### About this task
Please output exactly the part of the records below that opens with the line containing "outer + d * 0.1)])" and closes with the line containing "0.36, 0.97, 1.135)", both lines included, and nothing else.

### Data for the task

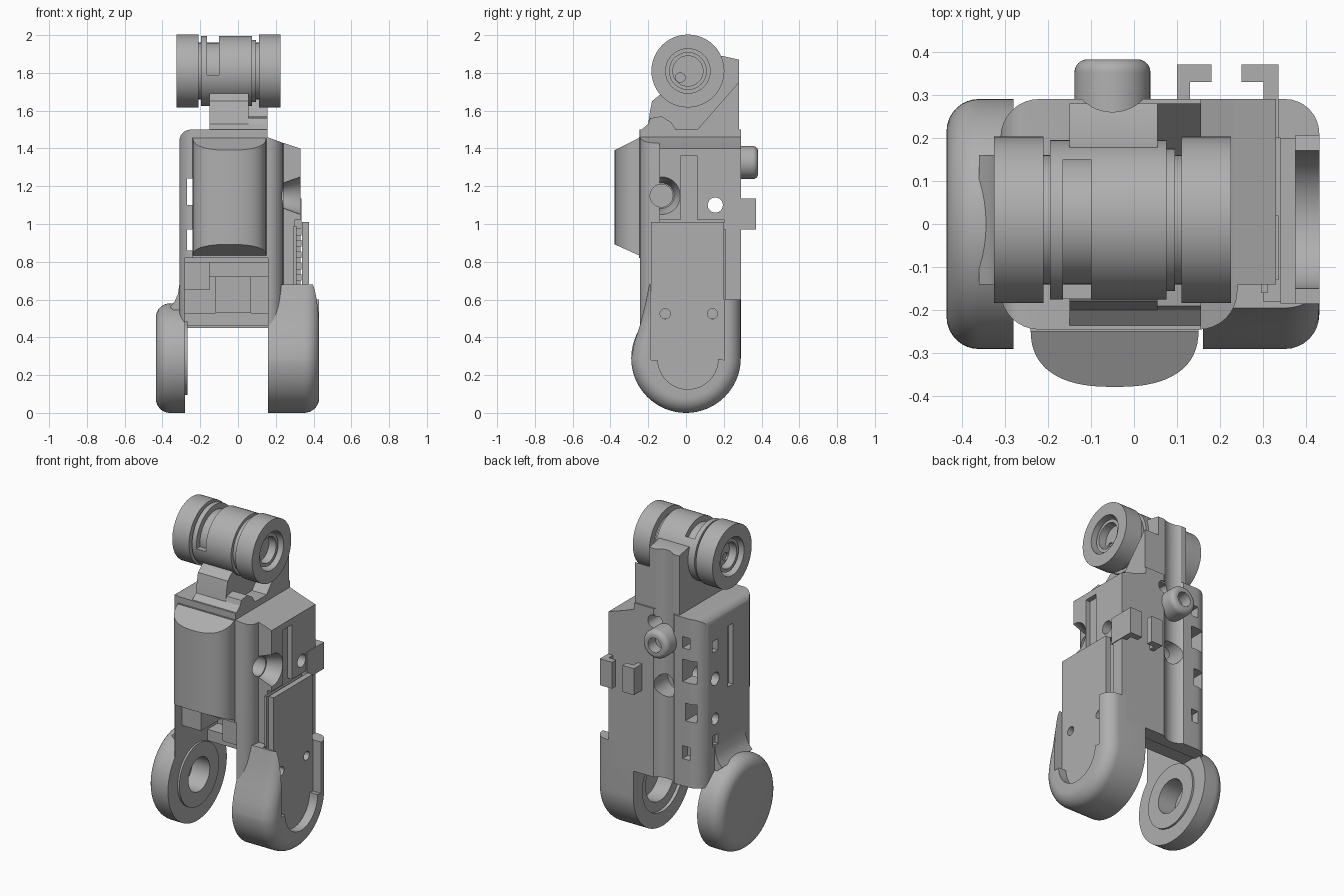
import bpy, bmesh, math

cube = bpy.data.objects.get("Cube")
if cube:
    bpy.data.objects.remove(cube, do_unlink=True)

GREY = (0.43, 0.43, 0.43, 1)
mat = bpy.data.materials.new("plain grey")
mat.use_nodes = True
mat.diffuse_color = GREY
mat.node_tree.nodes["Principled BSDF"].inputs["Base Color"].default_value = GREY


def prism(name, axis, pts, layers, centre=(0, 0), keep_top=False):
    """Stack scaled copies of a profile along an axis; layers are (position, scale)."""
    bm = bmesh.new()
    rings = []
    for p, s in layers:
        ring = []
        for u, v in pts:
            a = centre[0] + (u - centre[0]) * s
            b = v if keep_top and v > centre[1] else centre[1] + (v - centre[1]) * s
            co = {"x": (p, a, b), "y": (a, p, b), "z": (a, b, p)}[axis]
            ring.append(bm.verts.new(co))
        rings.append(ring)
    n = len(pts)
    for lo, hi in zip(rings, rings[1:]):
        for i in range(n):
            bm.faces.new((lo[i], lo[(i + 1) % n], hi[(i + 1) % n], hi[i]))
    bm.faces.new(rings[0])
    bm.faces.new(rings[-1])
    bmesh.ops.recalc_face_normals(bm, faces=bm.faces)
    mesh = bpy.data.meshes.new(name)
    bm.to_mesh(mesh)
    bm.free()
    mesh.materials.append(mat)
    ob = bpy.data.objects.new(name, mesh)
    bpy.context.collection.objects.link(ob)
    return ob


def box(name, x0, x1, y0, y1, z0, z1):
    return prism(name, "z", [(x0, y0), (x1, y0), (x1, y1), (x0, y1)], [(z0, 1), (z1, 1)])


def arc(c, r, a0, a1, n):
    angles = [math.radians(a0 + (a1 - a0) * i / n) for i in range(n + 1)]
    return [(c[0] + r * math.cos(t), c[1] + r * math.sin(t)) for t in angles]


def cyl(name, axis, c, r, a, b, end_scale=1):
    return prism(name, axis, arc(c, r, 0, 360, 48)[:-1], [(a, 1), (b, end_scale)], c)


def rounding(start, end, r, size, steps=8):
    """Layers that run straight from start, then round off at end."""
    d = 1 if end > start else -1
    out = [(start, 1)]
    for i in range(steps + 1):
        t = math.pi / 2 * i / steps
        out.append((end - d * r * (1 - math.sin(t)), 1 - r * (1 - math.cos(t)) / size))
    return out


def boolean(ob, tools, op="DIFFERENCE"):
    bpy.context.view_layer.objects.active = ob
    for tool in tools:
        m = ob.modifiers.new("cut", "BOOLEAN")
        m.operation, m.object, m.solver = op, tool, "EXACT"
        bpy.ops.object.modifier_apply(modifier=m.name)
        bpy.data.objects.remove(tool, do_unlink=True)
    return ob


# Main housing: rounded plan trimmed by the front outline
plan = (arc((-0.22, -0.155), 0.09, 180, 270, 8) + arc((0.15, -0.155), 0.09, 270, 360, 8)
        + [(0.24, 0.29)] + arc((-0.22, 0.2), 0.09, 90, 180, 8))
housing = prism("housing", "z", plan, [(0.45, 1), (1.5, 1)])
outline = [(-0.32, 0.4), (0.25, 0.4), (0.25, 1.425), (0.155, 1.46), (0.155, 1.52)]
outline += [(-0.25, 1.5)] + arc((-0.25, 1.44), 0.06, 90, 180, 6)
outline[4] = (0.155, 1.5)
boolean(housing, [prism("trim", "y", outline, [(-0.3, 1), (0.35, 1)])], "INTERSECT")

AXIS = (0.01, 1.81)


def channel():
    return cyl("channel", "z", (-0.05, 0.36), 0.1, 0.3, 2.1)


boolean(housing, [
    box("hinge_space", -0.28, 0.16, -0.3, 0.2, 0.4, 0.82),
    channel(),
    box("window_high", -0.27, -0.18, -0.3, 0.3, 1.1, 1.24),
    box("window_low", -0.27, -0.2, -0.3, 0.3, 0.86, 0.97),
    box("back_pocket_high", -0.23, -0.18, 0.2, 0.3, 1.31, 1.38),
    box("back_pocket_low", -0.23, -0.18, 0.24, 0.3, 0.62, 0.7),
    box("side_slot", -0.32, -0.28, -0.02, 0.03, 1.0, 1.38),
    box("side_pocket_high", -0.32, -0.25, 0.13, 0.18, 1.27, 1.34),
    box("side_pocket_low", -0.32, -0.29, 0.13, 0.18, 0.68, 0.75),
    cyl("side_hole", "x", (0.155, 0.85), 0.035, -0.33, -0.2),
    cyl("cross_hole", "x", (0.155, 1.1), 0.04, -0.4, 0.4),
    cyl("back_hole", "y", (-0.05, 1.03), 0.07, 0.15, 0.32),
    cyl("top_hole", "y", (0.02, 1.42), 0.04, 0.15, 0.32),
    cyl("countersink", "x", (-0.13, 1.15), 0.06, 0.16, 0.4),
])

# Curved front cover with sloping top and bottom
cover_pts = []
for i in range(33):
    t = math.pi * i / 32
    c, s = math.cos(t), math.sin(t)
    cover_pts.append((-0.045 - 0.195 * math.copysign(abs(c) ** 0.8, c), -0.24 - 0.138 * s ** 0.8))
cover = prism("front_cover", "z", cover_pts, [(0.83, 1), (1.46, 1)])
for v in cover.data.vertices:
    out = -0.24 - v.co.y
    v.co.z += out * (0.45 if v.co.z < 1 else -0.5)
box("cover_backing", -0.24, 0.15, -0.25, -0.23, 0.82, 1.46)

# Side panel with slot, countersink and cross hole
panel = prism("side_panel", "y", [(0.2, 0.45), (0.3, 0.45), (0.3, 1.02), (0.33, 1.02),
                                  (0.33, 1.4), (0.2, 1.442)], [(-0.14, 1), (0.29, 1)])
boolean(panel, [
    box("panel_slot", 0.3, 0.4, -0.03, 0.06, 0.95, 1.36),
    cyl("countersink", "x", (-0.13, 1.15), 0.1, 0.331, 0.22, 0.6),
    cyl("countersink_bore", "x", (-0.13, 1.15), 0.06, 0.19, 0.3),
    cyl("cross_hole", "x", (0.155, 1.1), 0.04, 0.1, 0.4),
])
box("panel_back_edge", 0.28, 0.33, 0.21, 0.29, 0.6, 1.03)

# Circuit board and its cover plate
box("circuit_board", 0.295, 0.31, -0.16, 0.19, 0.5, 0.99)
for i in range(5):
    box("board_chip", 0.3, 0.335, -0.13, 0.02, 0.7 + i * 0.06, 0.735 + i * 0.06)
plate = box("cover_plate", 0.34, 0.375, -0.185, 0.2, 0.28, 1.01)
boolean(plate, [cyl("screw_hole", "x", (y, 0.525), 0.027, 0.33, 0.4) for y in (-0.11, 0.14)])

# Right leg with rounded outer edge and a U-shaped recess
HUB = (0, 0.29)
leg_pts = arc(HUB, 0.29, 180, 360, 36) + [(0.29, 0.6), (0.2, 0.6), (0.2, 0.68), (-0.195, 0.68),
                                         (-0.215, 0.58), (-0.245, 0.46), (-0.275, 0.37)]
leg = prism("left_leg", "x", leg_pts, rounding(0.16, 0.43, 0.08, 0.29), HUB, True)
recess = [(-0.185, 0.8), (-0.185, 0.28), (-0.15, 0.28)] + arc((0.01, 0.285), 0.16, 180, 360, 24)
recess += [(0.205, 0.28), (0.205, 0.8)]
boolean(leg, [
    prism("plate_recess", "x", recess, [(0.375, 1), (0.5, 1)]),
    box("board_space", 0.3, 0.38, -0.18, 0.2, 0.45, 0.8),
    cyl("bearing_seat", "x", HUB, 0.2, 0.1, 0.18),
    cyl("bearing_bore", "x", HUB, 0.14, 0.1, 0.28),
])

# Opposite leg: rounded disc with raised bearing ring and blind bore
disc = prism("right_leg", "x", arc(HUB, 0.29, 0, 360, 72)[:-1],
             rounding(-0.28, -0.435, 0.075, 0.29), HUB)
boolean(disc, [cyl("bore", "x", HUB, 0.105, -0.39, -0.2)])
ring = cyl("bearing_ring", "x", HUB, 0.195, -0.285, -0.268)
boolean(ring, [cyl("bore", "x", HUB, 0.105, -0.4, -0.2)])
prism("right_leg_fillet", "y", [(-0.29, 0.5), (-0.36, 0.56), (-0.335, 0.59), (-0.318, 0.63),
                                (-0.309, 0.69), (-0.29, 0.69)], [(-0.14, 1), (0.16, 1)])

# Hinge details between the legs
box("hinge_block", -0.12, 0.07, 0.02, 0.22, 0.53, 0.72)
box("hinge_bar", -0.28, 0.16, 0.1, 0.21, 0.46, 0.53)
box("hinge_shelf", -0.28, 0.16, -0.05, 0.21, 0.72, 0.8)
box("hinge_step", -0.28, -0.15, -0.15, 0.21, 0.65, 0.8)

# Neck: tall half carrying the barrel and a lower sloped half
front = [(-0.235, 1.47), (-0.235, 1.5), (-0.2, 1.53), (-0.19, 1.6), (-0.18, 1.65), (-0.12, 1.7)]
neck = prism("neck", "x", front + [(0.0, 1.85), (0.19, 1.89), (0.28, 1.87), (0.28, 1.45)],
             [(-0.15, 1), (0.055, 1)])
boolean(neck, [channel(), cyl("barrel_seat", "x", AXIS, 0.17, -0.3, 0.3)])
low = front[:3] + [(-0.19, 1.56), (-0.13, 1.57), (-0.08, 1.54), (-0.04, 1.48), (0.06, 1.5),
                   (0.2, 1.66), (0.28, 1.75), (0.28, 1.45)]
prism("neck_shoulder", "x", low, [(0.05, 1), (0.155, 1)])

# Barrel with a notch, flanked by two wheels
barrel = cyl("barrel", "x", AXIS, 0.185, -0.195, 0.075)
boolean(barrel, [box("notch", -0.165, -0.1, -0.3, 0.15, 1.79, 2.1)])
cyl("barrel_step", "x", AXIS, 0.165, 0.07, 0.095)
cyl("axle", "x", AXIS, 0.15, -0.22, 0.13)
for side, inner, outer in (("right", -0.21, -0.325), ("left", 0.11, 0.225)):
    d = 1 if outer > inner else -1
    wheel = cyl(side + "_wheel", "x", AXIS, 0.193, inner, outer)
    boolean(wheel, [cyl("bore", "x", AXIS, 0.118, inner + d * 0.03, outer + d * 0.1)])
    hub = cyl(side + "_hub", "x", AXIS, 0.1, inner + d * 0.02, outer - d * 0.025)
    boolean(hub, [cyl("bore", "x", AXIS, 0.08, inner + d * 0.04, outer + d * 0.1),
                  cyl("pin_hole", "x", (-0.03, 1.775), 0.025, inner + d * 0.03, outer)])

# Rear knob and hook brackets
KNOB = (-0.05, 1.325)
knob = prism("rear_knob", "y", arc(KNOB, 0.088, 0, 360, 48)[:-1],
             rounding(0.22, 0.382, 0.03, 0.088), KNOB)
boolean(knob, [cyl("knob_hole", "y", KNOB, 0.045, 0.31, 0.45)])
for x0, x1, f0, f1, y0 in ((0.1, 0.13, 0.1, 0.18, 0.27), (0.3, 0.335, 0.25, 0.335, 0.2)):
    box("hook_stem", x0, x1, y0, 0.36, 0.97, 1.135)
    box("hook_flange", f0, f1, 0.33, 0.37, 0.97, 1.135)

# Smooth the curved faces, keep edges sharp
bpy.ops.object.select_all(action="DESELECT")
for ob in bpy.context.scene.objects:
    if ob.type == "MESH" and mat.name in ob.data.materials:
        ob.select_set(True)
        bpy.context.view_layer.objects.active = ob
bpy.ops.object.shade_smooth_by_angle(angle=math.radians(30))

### Result
    boolean(wheel, [cyl("bore", "x", AXIS, 0.118, inner + d * 0.03, outer + d * 0.1)])
    hub = cyl(side + "_hub", "x", AXIS, 0.1, inner + d * 0.02, outer - d * 0.025)
    boolean(hub, [cyl("bore", "x", AXIS, 0.08, inner + d * 0.04, outer + d * 0.1),
                  cyl("pin_hole", "x", (-0.03, 1.775), 0.025, inner + d * 0.03, outer)])

# Rear knob and hook brackets
KNOB = (-0.05, 1.325)
knob = prism("rear_knob", "y", arc(KNOB, 0.088, 0, 360, 48)[:-1],
             rounding(0.22, 0.382, 0.03, 0.088), KNOB)
boolean(knob, [cyl("knob_hole", "y", KNOB, 0.045, 0.31, 0.45)])
for x0, x1, f0, f1, y0 in ((0.1, 0.13, 0.1, 0.18, 0.27), (0.3, 0.335, 0.25, 0.335, 0.2)):
    box("hook_stem", x0, x1, y0, 0.36, 0.97, 1.135)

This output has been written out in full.